I am officially a nanny this summer for the same family I nannied when I was a freshman in college, and I can honestly say that it is a truly rewarding experience. There is something special that comes from watching children grow up and mature, and knowing that I've played a part in how they have grown up is indescribable altogether. 

I'm not saying that every day is a walk in the park, because I'm still dealing with kids and they are always full of surprises. Despite the fact that the kids are now two years older than my last summer with them, I still have to break up fights, act as a mediator, and come up with sufficient compromises. 

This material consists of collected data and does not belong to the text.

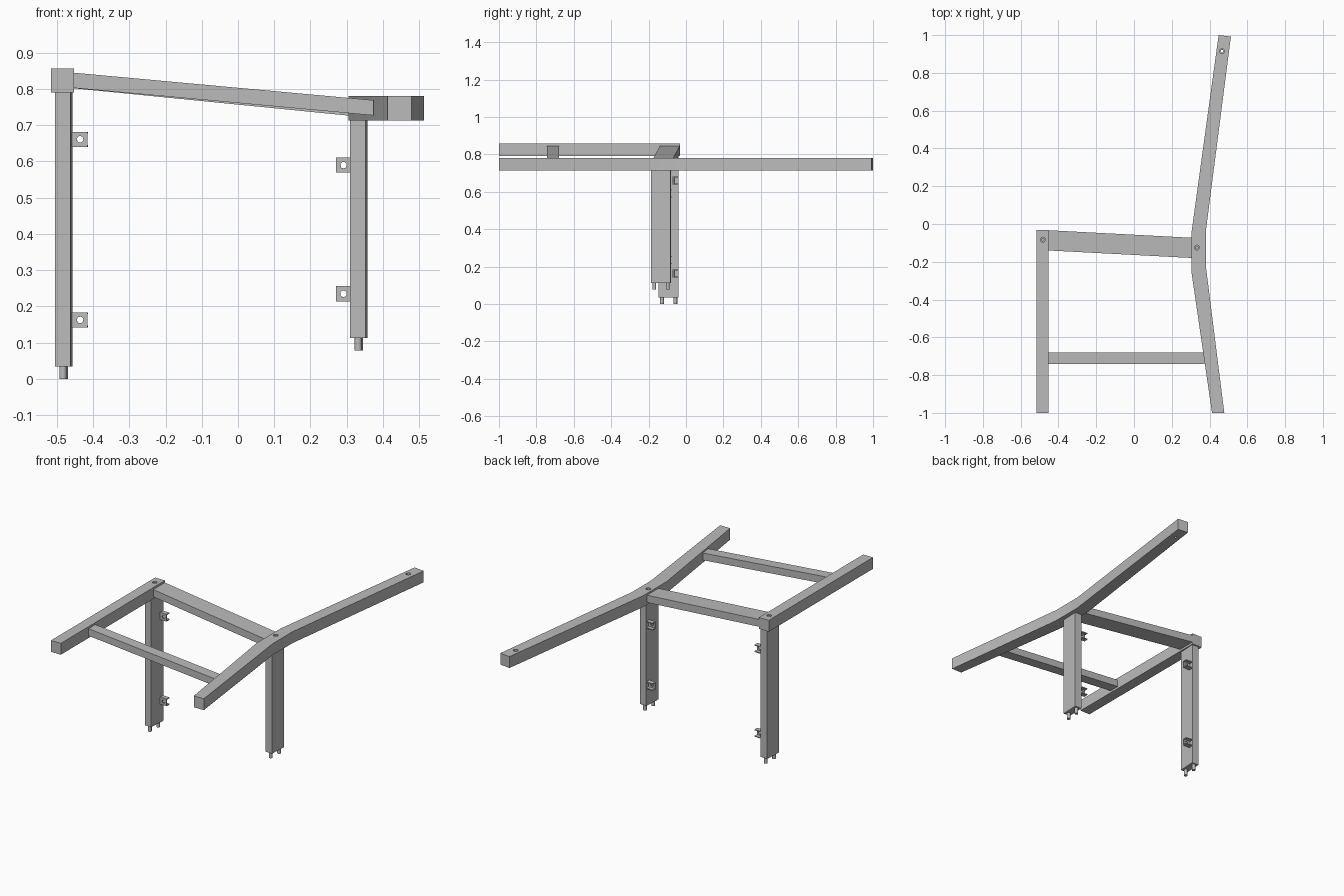
import bpy, bmesh, math
from mathutils import Matrix, Vector

cube = bpy.data.objects.get("Cube")
if cube:
    bpy.data.objects.remove(cube, do_unlink=True)

# Single painted-metal grey
grey = bpy.data.materials.new("plain grey")
grey.use_nodes = True
grey.diffuse_color = (0.5, 0.5, 0.5, 1)
grey.node_tree.nodes["Principled BSDF"].inputs["Base Color"].default_value = (0.5, 0.5, 0.5, 1)


def finish(name, bm):
    bmesh.ops.recalc_face_normals(bm, faces=bm.faces)
    mesh = bpy.data.meshes.new(name)
    bm.to_mesh(mesh)
    bm.free()
    mesh.materials.append(grey)
    ob = bpy.data.objects.new(name, mesh)
    bpy.context.collection.objects.link(ob)
    return ob


def loft(name, lower, upper):
    """Solid between two matching outlines."""
    bm = bmesh.new()
    a = [bm.verts.new(p) for p in lower]
    b = [bm.verts.new(p) for p in upper]
    bm.faces.new(a)
    bm.faces.new(b)
    n = len(a)
    for i in range(n):
        j = (i + 1) % n
        bm.faces.new((a[i], a[j], b[j], b[i]))
    return finish(name, bm)


def prism(name, outline, z0, z1):
    return loft(name, [(x, y, z0) for x, y in outline], [(x, y, z1) for x, y in outline])


def box(name, x0, x1, y0, y1, z0, z1):
    return prism(name, [(x0, y0), (x1, y0), (x1, y1), (x0, y1)], z0, z1)


def rod(name, centre, radius, length, axis="Z"):
    bm = bmesh.new()
    bmesh.ops.create_cone(bm, cap_ends=True, segments=20, radius1=radius,
                          radius2=radius, depth=length)
    if axis == "Y":
        bm.transform(Matrix.Rotation(math.pi / 2, 4, "X"))
    bm.transform(Matrix.Translation(centre))
    return finish(name, bm)


def select(ob):
    bpy.ops.object.select_all(action="DESELECT")
    ob.select_set(True)
    bpy.context.view_layer.objects.active = ob


def smooth(ob):
    select(ob)
    bpy.ops.object.shade_smooth_by_angle(angle=math.radians(35))


def drill(ob, cutter):
    mod = ob.modifiers.new("hole", "BOOLEAN")
    mod.operation = "DIFFERENCE"
    mod.solver = "EXACT"
    mod.object = cutter
    select(ob)
    bpy.ops.object.modifier_apply(modifier=mod.name)
    bpy.data.objects.remove(cutter, do_unlink=True)


# Straight rail and bent rail
LEFT_Z, BENT_Z = (0.79, 0.857), (0.713, 0.78)
straight_rail = box("straight_rail", -0.516, -0.452, -1, -0.032, *LEFT_Z)
bent_rail = prism("bent_rail", [
    (0.413, -1), (0.478, -1), (0.38, -0.22), (0.38, -0.04),
    (0.513, 0.992), (0.448, 1), (0.305, -0.04), (0.305, -0.26)], *BENT_Z)

# Counterbored bolt holes with bolt heads; the far one goes right through
for rail, x, y, top, bolt in ((straight_rail, -0.483, -0.083, LEFT_Z[1], True),
                              (bent_rail, 0.333, -0.125, BENT_Z[1], True),
                              (bent_rail, 0.466, 0.915, BENT_Z[1], False)):
    drill(rail, rod("cutter", (x, y, top), 0.013, 0.03))
    if bolt:
        smooth(rod("bolt_head", (x, y, top - 0.011), 0.009, 0.012))
    else:
        drill(rail, rod("cutter", (x, y, top - 0.03), 0.007, 0.12))
for ob in (straight_rail, bent_rail):
    smooth(ob)


# Sloping cross beams between the rails
def beam(name, x0, x1, ys0, ys1, zs0, zs1):
    def end(x, ys, zs):
        return [(x, ys[0], zs[0]), (x, ys[1], zs[0]), (x, ys[1], zs[1]), (x, ys[0], zs[1])]
    loft(name, end(x0, ys0, zs0), end(x1, ys1, zs1))


beam("front_beam", -0.455, 0.374, (-0.742, -0.679), (-0.742, -0.679),
     (0.803, 0.845), (0.727, 0.769))
beam("back_beam", -0.455, 0.31, (-0.14, -0.033), (-0.18, -0.073),
     (0.802, 0.845), (0.726, 0.769))


# Posts, each with two bottom pins and two drilled brackets, turned with the beam
def post(side, cx, cy, z0, z1, face, bracket_heights):
    parts = [box(side + "_post", -0.0215, 0.0215, -0.0525, 0.0525, z0, z1)]
    for y in (-0.036, 0.036):
        pin = rod(side + "_pin", (0, y, z0 - 0.0125), 0.01, 0.045)
        smooth(pin)
        parts.append(pin)
    xa, xb = sorted((face * 0.0215, face * 0.064))
    for z in bracket_heights:
        plate = box(side + "_bracket_plate", xa, xb, 0.025, 0.031, z - 0.021, z + 0.021)
        drill(plate, rod("cutter", (face * 0.044, 0.028, z), 0.009, 0.05, "Y"))
        smooth(plate)
        parts.append(plate)
        for s in (-1, 1):
            za, zb = sorted((z + s * 0.021, z + s * 0.016))
            parts.append(box(side + "_bracket_flange", xa, xb, 0.031, 0.052, za, zb))
    for ob in parts:
        ob.location = Vector((cx, cy, 0))
        ob.rotation_euler.z = math.radians(-3)


post("right", -0.481, -0.0925, 0.035, LEFT_Z[0], 1, (0.163, 0.661))
post("left", 0.3335, -0.1335, 0.113, BENT_Z[0], -1, (0.235, 0.59))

After being with the kids for almost three weeks now, I've discovered that my job as a nanny is more vital to my success later in life than I previously realized. A smile comes to my face when I realize that the toughest argument Will, the 12-year-old boy I nanny, has with is friends is over what would be the best super power to have in life. My smile grows when I watch Paige, the 9-year-old I nanny, try to create a pulley system with a hanger and duck tape for an hour and then use a tennis ball and blanket to transform into my fortune teller. 

These observations all come down to one thing: imagination. Kids have this amazing ability to enjoy life and to have fun that I find adults often forget. Being able to step back from the stress and strain of schoolwork, job searches and the task of packaging myself to employers and simply being a kid again has sparked a new light in me that I haven't seen for a while. I have the freedom to play and be silly. I have endless opportunities to smile and laugh. I have now found the ability to become entertained by blowing bubbles for two hours straight.

So here is a message to my friends who have their dream internships this summer: don't forget what is really important in life. You often find yourself so caught up in climbing the ladder and "making it" in the real world that you don't remember how to let go and simply enjoy life. 

I may be a step behind by not having an internship this summer, but I have found something much greater, and that is pure bliss.

Until next time,